== Exercise goal ==
Restate word for word the entries below, starting with the line with "cutter.hide_render = True" and continuing through the line with "for cutter in". Include both of those lines and no others.

== Data to use ==
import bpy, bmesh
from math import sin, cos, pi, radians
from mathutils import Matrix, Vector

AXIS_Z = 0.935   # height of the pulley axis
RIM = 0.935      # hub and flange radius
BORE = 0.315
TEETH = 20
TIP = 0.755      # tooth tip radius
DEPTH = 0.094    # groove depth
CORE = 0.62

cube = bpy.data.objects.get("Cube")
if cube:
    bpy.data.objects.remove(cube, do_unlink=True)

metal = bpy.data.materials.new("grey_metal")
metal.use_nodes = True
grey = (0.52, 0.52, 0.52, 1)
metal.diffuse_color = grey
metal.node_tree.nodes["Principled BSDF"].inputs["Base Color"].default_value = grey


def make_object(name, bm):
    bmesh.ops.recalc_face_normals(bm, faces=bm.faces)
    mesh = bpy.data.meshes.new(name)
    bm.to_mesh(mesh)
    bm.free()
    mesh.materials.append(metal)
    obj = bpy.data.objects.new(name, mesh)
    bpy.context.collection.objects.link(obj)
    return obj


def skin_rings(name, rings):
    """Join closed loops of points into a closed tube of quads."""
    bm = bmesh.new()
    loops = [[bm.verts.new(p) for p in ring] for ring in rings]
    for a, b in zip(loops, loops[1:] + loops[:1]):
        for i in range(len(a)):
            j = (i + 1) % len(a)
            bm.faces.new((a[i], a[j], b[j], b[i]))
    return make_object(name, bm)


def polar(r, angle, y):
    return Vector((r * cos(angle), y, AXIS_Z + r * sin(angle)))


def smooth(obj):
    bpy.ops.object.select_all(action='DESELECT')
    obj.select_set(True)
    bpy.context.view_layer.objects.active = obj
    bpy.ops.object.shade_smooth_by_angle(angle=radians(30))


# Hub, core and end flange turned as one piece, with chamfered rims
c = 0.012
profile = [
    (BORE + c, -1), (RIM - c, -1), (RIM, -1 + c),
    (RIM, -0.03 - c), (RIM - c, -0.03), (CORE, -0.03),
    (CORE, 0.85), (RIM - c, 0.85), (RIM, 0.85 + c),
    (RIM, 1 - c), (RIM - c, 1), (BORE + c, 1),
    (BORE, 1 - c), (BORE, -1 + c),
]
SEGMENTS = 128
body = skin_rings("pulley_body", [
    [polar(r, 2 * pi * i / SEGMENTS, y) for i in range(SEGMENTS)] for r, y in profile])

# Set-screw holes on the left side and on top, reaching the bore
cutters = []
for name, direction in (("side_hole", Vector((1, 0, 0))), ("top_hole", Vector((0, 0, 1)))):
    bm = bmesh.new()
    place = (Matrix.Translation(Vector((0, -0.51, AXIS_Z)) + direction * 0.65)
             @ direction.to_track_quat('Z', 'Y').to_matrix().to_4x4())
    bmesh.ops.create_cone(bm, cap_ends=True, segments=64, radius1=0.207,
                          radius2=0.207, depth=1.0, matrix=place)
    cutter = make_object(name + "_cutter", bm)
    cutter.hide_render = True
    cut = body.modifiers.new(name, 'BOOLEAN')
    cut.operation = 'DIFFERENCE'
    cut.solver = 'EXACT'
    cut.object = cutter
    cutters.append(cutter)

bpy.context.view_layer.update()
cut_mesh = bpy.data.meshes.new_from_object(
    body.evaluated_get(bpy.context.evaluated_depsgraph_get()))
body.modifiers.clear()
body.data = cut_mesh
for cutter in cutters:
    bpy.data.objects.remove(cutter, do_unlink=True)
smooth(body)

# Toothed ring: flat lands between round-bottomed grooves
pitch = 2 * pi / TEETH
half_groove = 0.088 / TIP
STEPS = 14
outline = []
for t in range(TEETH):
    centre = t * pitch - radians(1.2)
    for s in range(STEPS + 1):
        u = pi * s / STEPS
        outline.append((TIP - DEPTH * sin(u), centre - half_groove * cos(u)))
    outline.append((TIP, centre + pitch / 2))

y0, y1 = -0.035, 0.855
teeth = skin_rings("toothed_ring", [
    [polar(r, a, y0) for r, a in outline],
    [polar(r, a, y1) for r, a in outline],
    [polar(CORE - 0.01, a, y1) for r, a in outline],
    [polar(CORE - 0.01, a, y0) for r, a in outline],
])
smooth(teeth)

== Exercise output ==
    cutter.hide_render = True
    cut = body.modifiers.new(name, 'BOOLEAN')
    cut.operation = 'DIFFERENCE'
    cut.solver = 'EXACT'
    cut.object = cutter
    cutters.append(cutter)

bpy.context.view_layer.update()
cut_mesh = bpy.data.meshes.new_from_object(
    body.evaluated_get(bpy.context.evaluated_depsgraph_get()))
body.modifiers.clear()
body.data = cut_mesh
for cutter in cutters:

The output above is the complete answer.